**What is expected:** This exercise calls for the line with "model.add(skeleton);", the line with "0.69], 0.015, black);", and all lines between them in the material below, output exactly and with no other lines.

**Data to examine:**
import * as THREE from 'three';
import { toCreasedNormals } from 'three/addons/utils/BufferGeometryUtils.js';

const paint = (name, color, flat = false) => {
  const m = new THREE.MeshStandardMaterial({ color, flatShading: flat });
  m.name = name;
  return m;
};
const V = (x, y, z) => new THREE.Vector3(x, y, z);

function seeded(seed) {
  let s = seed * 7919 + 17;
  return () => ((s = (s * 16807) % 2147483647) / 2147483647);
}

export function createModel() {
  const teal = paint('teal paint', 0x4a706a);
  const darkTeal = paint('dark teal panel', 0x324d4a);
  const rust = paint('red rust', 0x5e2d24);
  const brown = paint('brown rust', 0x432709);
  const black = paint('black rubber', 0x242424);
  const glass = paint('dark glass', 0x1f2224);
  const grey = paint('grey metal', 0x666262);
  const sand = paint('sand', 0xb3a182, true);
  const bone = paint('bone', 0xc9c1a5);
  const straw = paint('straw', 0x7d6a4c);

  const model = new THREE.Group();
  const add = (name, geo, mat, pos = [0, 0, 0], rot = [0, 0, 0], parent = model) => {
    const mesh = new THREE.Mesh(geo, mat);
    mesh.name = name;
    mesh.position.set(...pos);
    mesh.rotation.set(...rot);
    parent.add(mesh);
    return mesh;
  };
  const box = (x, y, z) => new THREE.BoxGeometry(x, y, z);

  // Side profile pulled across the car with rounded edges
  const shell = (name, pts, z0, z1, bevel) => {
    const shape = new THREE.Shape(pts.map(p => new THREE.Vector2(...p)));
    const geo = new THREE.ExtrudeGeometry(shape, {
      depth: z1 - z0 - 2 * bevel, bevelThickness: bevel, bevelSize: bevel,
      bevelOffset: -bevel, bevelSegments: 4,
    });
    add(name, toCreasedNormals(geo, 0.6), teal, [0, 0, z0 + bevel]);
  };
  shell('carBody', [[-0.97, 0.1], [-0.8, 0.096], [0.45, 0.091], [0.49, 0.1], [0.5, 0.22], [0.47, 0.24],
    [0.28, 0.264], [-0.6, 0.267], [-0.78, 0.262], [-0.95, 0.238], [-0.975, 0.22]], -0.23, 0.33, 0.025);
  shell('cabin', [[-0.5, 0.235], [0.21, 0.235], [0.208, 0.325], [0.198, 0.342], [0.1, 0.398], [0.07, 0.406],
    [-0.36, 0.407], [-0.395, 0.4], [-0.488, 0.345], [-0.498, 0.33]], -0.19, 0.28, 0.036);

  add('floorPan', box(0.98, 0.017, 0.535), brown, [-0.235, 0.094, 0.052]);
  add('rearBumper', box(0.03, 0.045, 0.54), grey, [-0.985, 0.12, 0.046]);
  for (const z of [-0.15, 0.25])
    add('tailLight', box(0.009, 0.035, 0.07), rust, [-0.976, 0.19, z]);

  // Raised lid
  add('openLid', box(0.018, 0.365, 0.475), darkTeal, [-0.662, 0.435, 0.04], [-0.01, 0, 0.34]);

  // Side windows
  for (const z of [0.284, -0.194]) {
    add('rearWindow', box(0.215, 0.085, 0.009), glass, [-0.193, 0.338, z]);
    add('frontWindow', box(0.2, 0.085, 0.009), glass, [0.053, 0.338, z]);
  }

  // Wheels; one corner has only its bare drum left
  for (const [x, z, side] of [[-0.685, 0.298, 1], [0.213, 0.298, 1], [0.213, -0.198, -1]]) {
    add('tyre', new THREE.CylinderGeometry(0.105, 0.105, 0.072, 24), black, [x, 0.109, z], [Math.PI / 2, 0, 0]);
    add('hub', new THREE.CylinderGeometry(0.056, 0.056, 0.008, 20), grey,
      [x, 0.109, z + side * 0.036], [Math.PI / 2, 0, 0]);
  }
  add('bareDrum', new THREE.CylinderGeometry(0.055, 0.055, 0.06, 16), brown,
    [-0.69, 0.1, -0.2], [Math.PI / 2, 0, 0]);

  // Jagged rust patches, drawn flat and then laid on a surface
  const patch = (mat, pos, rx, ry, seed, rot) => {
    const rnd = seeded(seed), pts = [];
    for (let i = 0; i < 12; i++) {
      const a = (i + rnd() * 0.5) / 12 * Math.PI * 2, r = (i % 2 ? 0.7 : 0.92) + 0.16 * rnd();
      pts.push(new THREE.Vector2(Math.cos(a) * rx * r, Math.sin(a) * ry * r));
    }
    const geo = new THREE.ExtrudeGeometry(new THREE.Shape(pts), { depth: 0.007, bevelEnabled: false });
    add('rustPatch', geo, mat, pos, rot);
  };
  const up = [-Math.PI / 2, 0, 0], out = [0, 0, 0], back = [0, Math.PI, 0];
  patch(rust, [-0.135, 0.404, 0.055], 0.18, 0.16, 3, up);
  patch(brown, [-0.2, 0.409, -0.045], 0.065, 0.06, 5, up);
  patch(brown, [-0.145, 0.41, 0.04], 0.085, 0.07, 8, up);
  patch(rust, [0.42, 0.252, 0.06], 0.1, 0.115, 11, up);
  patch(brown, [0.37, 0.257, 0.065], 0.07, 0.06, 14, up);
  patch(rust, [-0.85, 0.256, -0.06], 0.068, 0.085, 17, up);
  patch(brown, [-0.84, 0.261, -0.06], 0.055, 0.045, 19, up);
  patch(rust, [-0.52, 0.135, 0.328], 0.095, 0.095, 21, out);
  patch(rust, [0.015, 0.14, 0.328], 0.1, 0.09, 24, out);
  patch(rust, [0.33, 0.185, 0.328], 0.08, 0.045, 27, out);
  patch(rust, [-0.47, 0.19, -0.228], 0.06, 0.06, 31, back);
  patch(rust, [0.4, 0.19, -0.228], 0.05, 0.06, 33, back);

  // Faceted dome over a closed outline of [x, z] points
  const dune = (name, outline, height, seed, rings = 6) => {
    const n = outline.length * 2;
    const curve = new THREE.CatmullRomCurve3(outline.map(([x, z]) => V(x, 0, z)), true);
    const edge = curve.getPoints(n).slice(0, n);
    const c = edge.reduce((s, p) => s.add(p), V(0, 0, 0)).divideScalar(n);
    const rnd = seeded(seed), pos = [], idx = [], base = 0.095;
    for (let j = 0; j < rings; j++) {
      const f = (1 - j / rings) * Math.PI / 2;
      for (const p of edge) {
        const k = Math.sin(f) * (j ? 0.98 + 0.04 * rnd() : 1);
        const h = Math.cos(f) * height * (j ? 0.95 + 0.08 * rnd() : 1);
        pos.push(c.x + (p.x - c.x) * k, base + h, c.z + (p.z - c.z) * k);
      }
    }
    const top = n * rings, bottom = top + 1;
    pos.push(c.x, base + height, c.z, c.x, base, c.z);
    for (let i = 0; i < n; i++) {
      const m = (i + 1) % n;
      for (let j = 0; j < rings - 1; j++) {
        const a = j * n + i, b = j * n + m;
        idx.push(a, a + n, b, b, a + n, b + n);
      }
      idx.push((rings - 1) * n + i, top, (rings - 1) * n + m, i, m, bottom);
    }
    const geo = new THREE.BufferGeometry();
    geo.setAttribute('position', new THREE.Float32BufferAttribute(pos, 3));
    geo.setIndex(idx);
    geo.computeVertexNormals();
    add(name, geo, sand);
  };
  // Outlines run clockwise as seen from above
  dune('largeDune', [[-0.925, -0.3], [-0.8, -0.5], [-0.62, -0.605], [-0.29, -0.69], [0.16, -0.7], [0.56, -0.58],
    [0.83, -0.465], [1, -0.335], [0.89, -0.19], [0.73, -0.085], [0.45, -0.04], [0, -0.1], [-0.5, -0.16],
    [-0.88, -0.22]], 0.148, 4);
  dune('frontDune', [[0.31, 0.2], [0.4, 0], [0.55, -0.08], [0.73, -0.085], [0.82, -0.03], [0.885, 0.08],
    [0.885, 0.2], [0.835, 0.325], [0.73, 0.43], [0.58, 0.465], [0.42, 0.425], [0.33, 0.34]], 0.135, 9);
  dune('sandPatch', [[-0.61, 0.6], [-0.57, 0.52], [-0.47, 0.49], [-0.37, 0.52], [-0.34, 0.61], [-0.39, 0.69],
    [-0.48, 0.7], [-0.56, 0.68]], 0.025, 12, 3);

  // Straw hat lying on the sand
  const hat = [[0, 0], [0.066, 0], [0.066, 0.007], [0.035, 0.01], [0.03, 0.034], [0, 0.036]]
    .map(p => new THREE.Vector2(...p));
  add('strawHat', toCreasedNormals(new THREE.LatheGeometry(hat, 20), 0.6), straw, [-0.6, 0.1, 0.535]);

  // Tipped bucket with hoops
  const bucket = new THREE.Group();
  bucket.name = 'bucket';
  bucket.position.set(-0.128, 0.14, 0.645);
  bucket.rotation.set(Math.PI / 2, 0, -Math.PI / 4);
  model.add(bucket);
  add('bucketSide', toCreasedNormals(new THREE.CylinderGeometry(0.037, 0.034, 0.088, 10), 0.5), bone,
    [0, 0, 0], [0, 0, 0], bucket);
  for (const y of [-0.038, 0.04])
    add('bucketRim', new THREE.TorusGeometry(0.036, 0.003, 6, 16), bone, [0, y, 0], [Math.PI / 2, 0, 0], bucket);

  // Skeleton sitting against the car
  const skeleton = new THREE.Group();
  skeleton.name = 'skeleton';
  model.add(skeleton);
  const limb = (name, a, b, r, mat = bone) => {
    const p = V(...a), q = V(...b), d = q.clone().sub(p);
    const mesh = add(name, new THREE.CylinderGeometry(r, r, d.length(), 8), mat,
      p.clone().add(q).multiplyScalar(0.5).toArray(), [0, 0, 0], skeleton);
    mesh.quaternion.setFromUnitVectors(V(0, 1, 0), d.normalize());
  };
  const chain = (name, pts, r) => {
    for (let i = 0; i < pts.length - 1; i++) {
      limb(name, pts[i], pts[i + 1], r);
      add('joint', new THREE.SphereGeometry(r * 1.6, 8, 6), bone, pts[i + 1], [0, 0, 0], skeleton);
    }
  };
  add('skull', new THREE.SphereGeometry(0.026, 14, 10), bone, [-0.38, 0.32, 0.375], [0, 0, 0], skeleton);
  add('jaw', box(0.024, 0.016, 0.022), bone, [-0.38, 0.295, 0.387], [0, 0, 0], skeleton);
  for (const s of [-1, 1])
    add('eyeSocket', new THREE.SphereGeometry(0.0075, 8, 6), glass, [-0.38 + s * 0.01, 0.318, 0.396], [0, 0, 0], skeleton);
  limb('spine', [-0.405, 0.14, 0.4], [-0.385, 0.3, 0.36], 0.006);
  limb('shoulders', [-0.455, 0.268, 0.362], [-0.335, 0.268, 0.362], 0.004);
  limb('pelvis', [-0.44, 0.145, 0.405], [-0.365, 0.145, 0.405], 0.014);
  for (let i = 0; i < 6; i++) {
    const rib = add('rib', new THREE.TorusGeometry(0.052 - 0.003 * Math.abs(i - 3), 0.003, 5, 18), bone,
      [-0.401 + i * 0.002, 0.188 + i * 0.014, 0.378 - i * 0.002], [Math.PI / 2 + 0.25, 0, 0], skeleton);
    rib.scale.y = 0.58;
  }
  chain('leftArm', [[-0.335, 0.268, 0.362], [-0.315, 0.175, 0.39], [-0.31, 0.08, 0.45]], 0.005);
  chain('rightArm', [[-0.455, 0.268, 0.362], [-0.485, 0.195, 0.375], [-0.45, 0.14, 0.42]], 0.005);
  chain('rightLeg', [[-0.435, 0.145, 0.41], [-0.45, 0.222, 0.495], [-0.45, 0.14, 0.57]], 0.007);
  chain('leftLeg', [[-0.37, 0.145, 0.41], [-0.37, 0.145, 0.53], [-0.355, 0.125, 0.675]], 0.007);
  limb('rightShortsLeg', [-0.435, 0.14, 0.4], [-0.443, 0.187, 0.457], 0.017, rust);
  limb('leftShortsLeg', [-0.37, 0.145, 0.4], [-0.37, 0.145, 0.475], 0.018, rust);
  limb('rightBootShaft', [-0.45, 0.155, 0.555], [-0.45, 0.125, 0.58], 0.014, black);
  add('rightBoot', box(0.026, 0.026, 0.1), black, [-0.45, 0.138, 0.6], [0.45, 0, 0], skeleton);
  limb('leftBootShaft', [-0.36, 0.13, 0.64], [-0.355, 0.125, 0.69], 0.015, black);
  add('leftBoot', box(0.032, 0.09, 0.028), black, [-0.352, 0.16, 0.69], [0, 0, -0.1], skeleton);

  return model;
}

**Result of this exercise:**
  model.add(skeleton);
  const limb = (name, a, b, r, mat = bone) => {
    const p = V(...a), q = V(...b), d = q.clone().sub(p);
    const mesh = add(name, new THREE.CylinderGeometry(r, r, d.length(), 8), mat,
      p.clone().add(q).multiplyScalar(0.5).toArray(), [0, 0, 0], skeleton);
    mesh.quaternion.setFromUnitVectors(V(0, 1, 0), d.normalize());
  };
  const chain = (name, pts, r) => {
    for (let i = 0; i < pts.length - 1; i++) {
      limb(name, pts[i], pts[i + 1], r);
      add('joint', new THREE.SphereGeometry(r * 1.6, 8, 6), bone, pts[i + 1], [0, 0, 0], skeleton);
    }
  };
  add('skull', new THREE.SphereGeometry(0.026, 14, 10), bone, [-0.38, 0.32, 0.375], [0, 0, 0], skeleton);
  add('jaw', box(0.024, 0.016, 0.022), bone, [-0.38, 0.295, 0.387], [0, 0, 0], skeleton);
  for (const s of [-1, 1])
    add('eyeSocket', new THREE.SphereGeometry(0.0075, 8, 6), glass, [-0.38 + s * 0.01, 0.318, 0.396], [0, 0, 0], skeleton);
  limb('spine', [-0.405, 0.14, 0.4], [-0.385, 0.3, 0.36], 0.006);
  limb('shoulders', [-0.455, 0.268, 0.362], [-0.335, 0.268, 0.362], 0.004);
  limb('pelvis', [-0.44, 0.145, 0.405], [-0.365, 0.145, 0.405], 0.014);
  for (let i = 0; i < 6; i++) {
    const rib = add('rib', new THREE.TorusGeometry(0.052 - 0.003 * Math.abs(i - 3), 0.003, 5, 18), bone,
      [-0.401 + i * 0.002, 0.188 + i * 0.014, 0.378 - i * 0.002], [Math.PI / 2 + 0.25, 0, 0], skeleton);
    rib.scale.y = 0.58;
  }
  chain('leftArm', [[-0.335, 0.268, 0.362], [-0.315, 0.175, 0.39], [-0.31, 0.08, 0.45]], 0.005);
  chain('rightArm', [[-0.455, 0.268, 0.362], [-0.485, 0.195, 0.375], [-0.45, 0.14, 0.42]], 0.005);
  chain('rightLeg', [[-0.435, 0.145, 0.41], [-0.45, 0.222, 0.495], [-0.45, 0.14, 0.57]], 0.007);
  chain('leftLeg', [[-0.37, 0.145, 0.41], [-0.37, 0.145, 0.53], [-0.355, 0.125, 0.675]], 0.007);
  limb('rightShortsLeg', [-0.435, 0.14, 0.4], [-0.443, 0.187, 0.457], 0.017, rust);
  limb('leftShortsLeg', [-0.37, 0.145, 0.4], [-0.37, 0.145, 0.475], 0.018, rust);
  limb('rightBootShaft', [-0.45, 0.155, 0.555], [-0.45, 0.125, 0.58], 0.014, black);
  add('rightBoot', box(0.026, 0.026, 0.1), black, [-0.45, 0.138, 0.6], [0.45, 0, 0], skeleton);
  limb('leftBootShaft', [-0.36, 0.13, 0.64], [-0.355, 0.125, 0.69], 0.015, black);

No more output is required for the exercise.